Light is emitted from flames by two primary mechanisms: one is small particles glowing incandescently because they are hot (the same mechanism that drives an incandescent light bulb); the other is from electronic transitions from specific energy levels in excited atoms in the flame produces as a by product of the combustion process (this is partly why flames can coloured specifically by elements present in the burning material).
But why do flames and their emissions appear so far from the primary materials that are burning? Clearly solids themselves can burn (eg charcoal in a barbecue is glowing from surface combustion of the carbon with atmospheric oxygen and the emission you see is because this makes the carbon hot enough to glow with heat).
But when things are that hot, plenty of other reactions can occur and this is particularly noticeable if the thing that is burning is less pure than charcoal (which is mostly carbon). Raw coal, for example, contains a lot of volatile impurities (smokeless coal is deliberately treated to reduce the volatile impurities). When the primary reaction of burning carbon happens in raw coal, those volatiles are often turned to gases and driven off the coal to combust as gases far from the solid coal. Of course this is happening at the same time as solid carbon in the coal is burning so the two effects are mixed up to give both glowing coal and gases burning some distance from the glowing coal. Old home chemistry sets used to contain experiments that allowed these effects to be separated. Raw coal is placed in a vessel connected to a tube allowing any emerging gas to be directed far away from the coal. The coal is heated with an external source (eg a Bunsen burner). The emerging volatile gases can then be lit without setting the coal on fire giving a flame a long distance away from the heated coal.
The same can be done with wood (which contains even more volatile and flammable components than coal).
So, when wood or coal burn in an uncontrolled way both the burning of the solid and the burning of the volatiles contained with the solid occur at the same time but the volatiles (as gases) can move far from the solids before they burn. This is why the position of the fame can be far from the burning solid.
Also worth noting
In addition to the volatiles being driven from the burning solid, partial combustion can also create gases like carbon monoxide which can then travel some distance away from the solids while burning (though CO tends to have not very bright blue flame). In fact a controlled version of this reaction (which sometimes also used steam to create hydrogen) was once the primary way of creating town gas (which was widely distributed to support gas lighting and cookers in cities.
If the primary goal is to create flames designed to illuminate rather than heat then burning can be designed to create a lot of small hydrocarbon particles in the flame.

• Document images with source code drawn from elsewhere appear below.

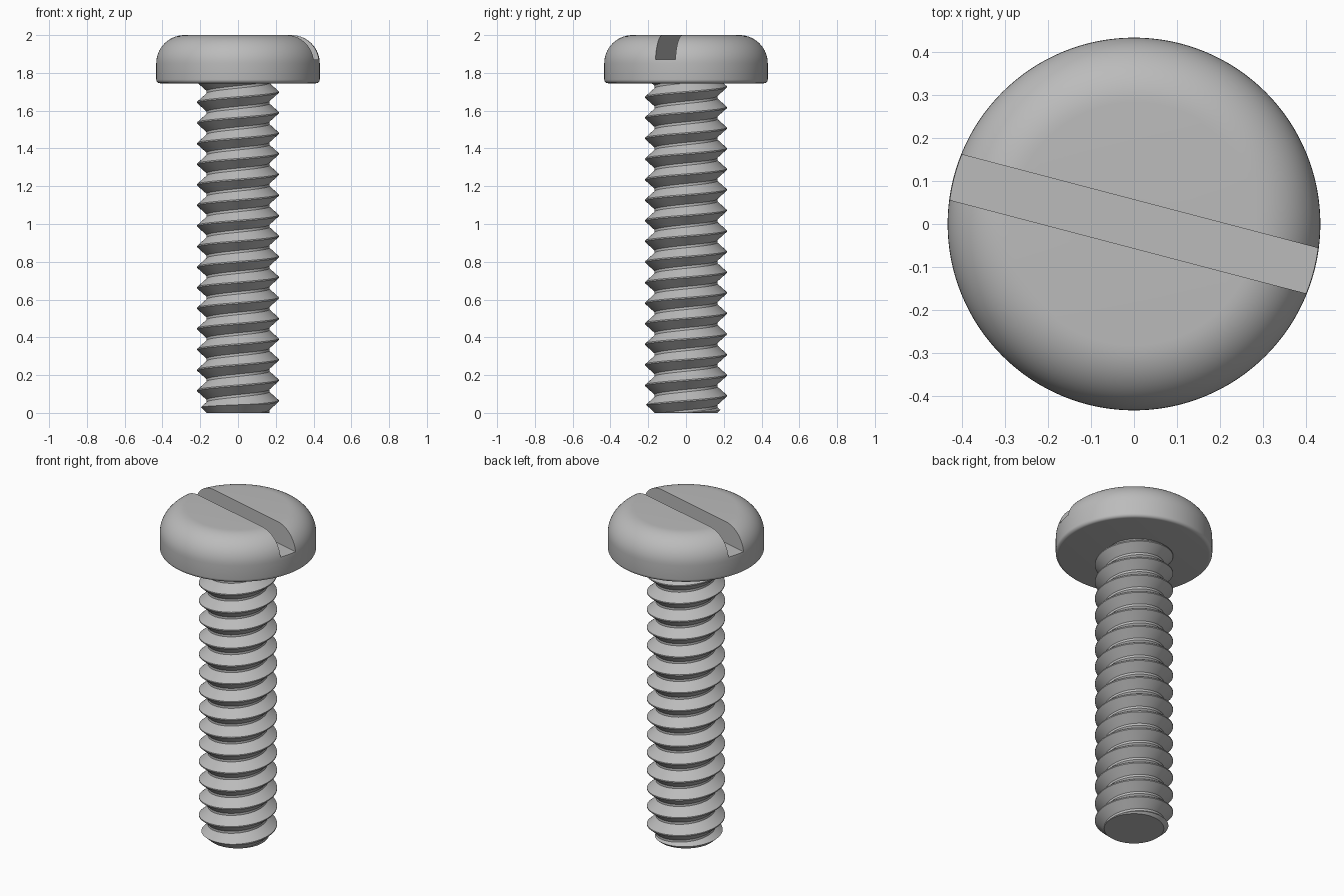
import bpy, bmesh, math

old = bpy.data.objects.get("Cube")
if old:
    bpy.data.objects.remove(old, do_unlink=True)

HEAD_BASE, HEAD_R, TOP = 1.745, 0.433, 2.0
MAJOR, MINOR, PITCH, PHASE = 0.216, 0.166, 0.109, 0.06
STEPS = 72

steel = bpy.data.materials.new("steel grey")
steel.use_nodes = True
grey = (0.5, 0.5, 0.5, 1)
steel.diffuse_color = grey
steel.node_tree.nodes["Principled BSDF"].inputs["Base Color"].default_value = grey


def to_object(name, bm):
    bmesh.ops.recalc_face_normals(bm, faces=bm.faces)
    mesh = bpy.data.meshes.new(name)
    bm.to_mesh(mesh)
    bm.free()
    mesh.materials.append(steel)
    obj = bpy.data.objects.new(name, mesh)
    bpy.context.collection.objects.link(obj)
    return obj


def lathe(name, profile, steps):
    bm = bmesh.new()
    verts = [bm.verts.new((r, 0, z)) for r, z in profile]
    edges = [bm.edges.new(pair) for pair in zip(verts, verts[1:])]
    bmesh.ops.spin(bm, geom=verts + edges, axis=(0, 0, 1), cent=(0, 0, 0),
                   angle=math.tau, steps=steps, use_duplicate=False)
    bmesh.ops.remove_doubles(bm, verts=bm.verts, dist=1e-5)
    return to_object(name, bm)


def boolean(obj, cutter, operation):
    cutter.hide_render = True
    cutter.hide_set(True)
    mod = obj.modifiers.new(operation.lower(), "BOOLEAN")
    mod.object, mod.operation, mod.solver = cutter, operation, "EXACT"
    bpy.context.view_layer.objects.active = obj
    bpy.ops.object.modifier_apply(modifier=mod.name)
    bpy.data.objects.remove(cutter, do_unlink=True)


def smooth(obj, degrees):
    bpy.ops.object.select_all(action="DESELECT")
    obj.select_set(True)
    bpy.context.view_layer.objects.active = obj
    bpy.ops.object.shade_smooth_by_angle(angle=math.radians(degrees))


def arc(cx, cz, radius, start, end, count):
    angles = [math.radians(start + (end - start) * i / count) for i in range(count + 1)]
    return [(cx + radius * math.cos(a), cz + radius * math.sin(a)) for a in angles]


# Pan head: small lower fillet, large upper rounding
fillet, dome = 0.02, 0.15
profile = [(0, HEAD_BASE)]
profile += arc(HEAD_R - fillet, HEAD_BASE + fillet, fillet, -90, 0, 5)
profile += arc(HEAD_R - dome, TOP - dome, dome, 0, 90, 14)
profile.append((0, TOP))
head = lathe("head", profile, 128)

# Screwdriver slot
bm = bmesh.new()
bmesh.ops.create_cube(bm, size=1)
slot = to_object("slot_cutter", bm)
slot.scale = (1.2, 0.109, 0.4)
slot.location.z = 1.87 + 0.2
slot.rotation_euler.z = math.radians(-14.7)
bpy.context.view_layer.update()
boolean(head, slot, "DIFFERENCE")
smooth(head, 30)

# Threaded shank: helical ridge swept around the axis
ridge = [(0, MAJOR), (0.06, MAJOR), (0.47, MINOR), (0.59, MINOR)]
rows = [(turn + offset, radius) for turn in range(-2, 19) for offset, radius in ridge]
bm = bmesh.new()
columns = []
for i in range(STEPS + 1):
    a = math.tau * i / STEPS
    columns.append([bm.verts.new((r * math.cos(a), r * math.sin(a),
                                  PHASE + PITCH * (t + i / STEPS))) for t, r in rows])
for left, right in zip(columns, columns[1:]):
    for j in range(len(rows) - 1):
        bm.faces.new((left[j], right[j], right[j + 1], left[j + 1]))
bmesh.ops.remove_doubles(bm, verts=bm.verts, dist=1e-5)

# Trim the ends flat and close them
for z, up in ((-0.03, -1), (HEAD_BASE + 0.02, 1)):
    cut = bmesh.ops.bisect_plane(bm, geom=bm.verts[:] + bm.edges[:] + bm.faces[:],
                                 plane_co=(0, 0, z), plane_no=(0, 0, up), clear_outer=True)
    rim = [e for e in cut["geom_cut"] if isinstance(e, bmesh.types.BMEdge)]
    bmesh.ops.edgeloop_fill(bm, edges=rim)
shank = to_object("threaded_shank", bm)

# Chamfered tip
blank = lathe("chamfer_cutter", [(0, 0), (0.165, 0), (0.23, 0.06),
                                 (0.23, HEAD_BASE + 0.01), (0, HEAD_BASE + 0.01)], STEPS)
boolean(shank, blank, "INTERSECT")
smooth(shank, 30)
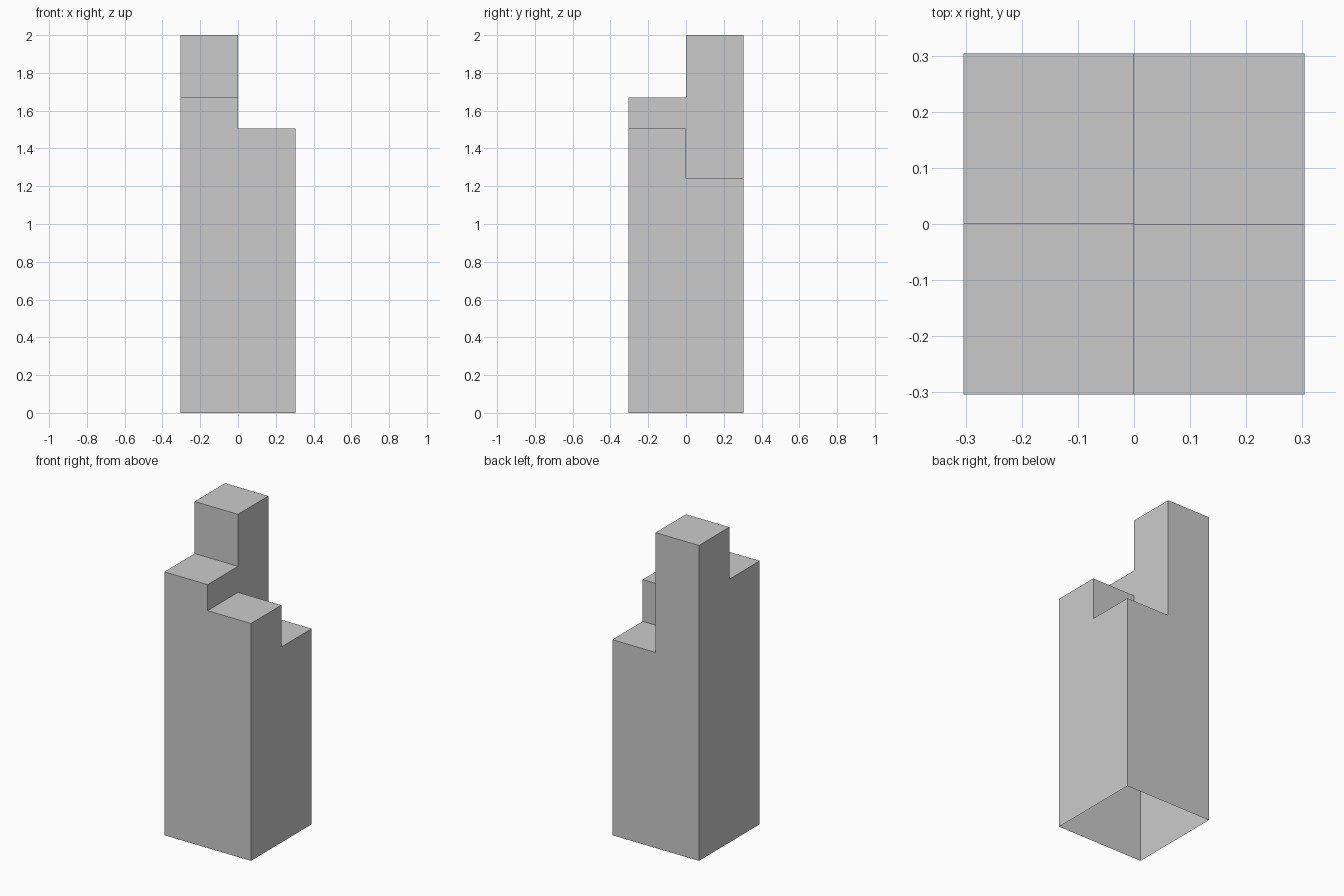
import bpy
import bmesh

if "Cube" in bpy.data.objects:
    bpy.data.objects.remove(bpy.data.objects["Cube"])

H = 0.304      # half width of the footprint
DECK = 1.24    # height of the main block


def open_box(name, x0, x1, y0, y1, z0, z1):
    """Box with no bottom face."""
    bm = bmesh.new()
    bmesh.ops.create_cube(bm, size=1)
    for v in bm.verts:
        v.co.x = x1 if v.co.x > 0 else x0
        v.co.y = y1 if v.co.y > 0 else y0
        v.co.z = z1 if v.co.z > 0 else z0
    bm.normal_update()
    bottom = [f for f in bm.faces if f.normal.z < -0.9]
    bmesh.ops.delete(bm, geom=bottom, context='FACES_ONLY')
    mesh = bpy.data.meshes.new(name)
    bm.to_mesh(mesh)
    bm.free()
    obj = bpy.data.objects.new(name, mesh)
    bpy.context.collection.objects.link(obj)
    return obj


# Main block, hollow and open underneath
open_box("main_block", -H, H, -H, H, 0, DECK)

# Stepped towers on three quarters of the deck
open_box("back_left_tower", -H, 0, 0, H, DECK, 2.0)
open_box("front_left_tower", -H, 0, -H, 0, DECK, 1.67)
open_box("front_right_tower", 0, H, -H, 0, DECK, 1.505)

This is intentional for things like candles. Here the heat may come from burning the was but the light comes because that burning creates small incandescent soot particles which are heated enough to glow turning a lot of the energy into light.